Despite the script's well intentioned spirit however, all does not go well when it is finally given transition to the big screen. Director Gary Fleder and composer Mark Isham too often inject the feature with an overbearing, sometimes sickening level of sugar coated melodrama. From the sweeping strings of Isham's sentimentally ridden compositions to Fleder's insistence on emphasising start contrasts between the stories dark and light moments, The Express sometimes boils down to mere caricature that belittles the ideas that the script is trying to get across. Thankfully though, all is not lost in either of their abilities; Isham does far better when scoring for the movie's faster moving segments and Fleder gets some hard hitting and poignant performances out of his main cast.

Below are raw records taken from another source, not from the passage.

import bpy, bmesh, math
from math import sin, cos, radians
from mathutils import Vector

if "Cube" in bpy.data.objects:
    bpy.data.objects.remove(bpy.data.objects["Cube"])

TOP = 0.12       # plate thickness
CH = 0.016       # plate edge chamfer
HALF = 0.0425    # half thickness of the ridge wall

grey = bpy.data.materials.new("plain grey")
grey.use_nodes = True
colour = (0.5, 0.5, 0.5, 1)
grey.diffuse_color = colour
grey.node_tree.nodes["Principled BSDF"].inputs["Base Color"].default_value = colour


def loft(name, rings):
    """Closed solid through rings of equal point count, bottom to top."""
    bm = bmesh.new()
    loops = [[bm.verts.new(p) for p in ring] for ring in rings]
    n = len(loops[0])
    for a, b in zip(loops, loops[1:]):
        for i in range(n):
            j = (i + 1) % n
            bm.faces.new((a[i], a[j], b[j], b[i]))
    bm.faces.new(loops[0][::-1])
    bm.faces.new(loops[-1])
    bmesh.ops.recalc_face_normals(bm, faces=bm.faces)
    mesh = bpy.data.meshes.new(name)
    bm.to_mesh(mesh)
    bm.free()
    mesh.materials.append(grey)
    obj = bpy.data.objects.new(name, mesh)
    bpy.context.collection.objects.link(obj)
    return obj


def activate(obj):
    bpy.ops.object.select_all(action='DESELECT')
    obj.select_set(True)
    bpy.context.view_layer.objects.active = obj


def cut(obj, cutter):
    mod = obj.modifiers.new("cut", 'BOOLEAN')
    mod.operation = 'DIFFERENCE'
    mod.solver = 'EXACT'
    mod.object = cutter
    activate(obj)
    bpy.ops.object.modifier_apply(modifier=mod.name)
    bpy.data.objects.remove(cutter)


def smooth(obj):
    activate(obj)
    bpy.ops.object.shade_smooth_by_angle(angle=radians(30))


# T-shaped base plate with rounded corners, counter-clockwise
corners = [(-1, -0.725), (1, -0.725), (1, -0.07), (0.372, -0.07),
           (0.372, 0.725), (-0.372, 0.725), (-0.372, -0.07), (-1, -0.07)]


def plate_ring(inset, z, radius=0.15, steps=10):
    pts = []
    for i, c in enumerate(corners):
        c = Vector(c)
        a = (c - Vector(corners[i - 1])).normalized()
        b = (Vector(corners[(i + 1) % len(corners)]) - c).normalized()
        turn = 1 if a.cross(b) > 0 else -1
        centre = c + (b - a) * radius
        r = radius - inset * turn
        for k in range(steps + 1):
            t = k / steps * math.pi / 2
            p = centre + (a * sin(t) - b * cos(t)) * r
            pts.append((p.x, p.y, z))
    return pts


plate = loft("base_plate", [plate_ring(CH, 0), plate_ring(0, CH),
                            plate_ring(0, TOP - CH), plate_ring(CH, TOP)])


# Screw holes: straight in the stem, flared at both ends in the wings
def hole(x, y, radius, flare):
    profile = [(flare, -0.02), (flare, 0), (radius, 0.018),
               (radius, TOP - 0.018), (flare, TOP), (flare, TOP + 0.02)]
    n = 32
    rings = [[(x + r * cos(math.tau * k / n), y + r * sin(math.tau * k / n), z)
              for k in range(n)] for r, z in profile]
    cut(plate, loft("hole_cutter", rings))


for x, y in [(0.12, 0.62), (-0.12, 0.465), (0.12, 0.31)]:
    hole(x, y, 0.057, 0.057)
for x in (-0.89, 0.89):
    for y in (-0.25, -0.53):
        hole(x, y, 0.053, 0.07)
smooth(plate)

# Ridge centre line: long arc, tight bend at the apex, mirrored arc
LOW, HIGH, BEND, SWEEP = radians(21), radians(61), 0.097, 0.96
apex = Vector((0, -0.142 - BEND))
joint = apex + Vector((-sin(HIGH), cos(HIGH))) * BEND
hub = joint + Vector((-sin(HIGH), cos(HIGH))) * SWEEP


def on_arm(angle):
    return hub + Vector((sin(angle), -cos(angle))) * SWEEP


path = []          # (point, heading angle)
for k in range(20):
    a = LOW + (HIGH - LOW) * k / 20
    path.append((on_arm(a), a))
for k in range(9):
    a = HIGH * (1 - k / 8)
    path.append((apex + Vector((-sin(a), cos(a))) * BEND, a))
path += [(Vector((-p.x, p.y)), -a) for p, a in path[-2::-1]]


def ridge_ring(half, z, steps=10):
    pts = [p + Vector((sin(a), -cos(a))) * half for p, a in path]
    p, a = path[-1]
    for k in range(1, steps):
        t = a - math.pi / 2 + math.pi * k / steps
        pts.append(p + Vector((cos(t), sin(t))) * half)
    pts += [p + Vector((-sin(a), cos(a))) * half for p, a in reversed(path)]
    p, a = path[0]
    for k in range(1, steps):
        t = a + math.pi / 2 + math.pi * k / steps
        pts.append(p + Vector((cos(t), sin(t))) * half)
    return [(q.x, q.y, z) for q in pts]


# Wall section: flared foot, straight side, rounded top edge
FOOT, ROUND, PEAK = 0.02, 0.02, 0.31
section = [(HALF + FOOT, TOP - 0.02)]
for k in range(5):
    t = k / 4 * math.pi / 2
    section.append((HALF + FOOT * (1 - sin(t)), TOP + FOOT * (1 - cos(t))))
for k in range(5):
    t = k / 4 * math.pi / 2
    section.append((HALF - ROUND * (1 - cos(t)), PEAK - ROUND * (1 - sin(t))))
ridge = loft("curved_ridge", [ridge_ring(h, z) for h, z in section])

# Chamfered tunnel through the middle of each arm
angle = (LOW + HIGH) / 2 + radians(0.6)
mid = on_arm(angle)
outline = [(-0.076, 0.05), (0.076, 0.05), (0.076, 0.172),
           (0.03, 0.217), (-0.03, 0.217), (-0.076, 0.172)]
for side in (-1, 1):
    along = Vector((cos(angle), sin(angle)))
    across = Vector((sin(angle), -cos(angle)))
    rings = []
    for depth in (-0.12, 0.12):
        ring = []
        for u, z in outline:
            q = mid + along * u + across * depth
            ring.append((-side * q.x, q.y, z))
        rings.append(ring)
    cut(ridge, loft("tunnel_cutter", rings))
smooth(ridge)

The movie's central performances from Rob Brown and Dennis Quaid are nothing of any remarkable significance, but they serve their purposes well and do justice to the characters that they are playing; sure enough Quaid can be his withdrawn, wooden self from time to time, but his presence is a fine mixture of warm and cold, enough to make the relationship between the two main characters compelling to watch develop.

As engrossing as this can all be though, it's oft hard to swallow some of what the movie tries so hard to press upon you; it's a film that tries to raise questions whilst simultaneously answering without being too cynical, and for the most part, does that well enough, even if it is all a little too dependant on sucrose for its own good. So while watching The Express can feel a little like getting force-fed an over-sized, over-iced and over-baked cake to chow down on for two hours, the end result is at least in itself, satisfying. Telling a story of perseverance against the most uncomfortable of challenges whilst at the same time incorporating themes of friendship, family and even a little football into the mix, The Express is a movie that is more about the substance beneath rather than the sometimes troublesome crust that encompasses. It takes a long time to get there, and arguably ends far too late, but for anyone looking for an uplifting and inspiring tale of one man changing the course of history forever, then The Express should do well enough.

  • A review by Jamie Robert Ward (http://www.invocus.net)


7 of 13 people found this review helpful.  Was this review helpful to you? | Report this
Review this title | See all 48 user reviews »

Contribute to This Page



Recently Viewed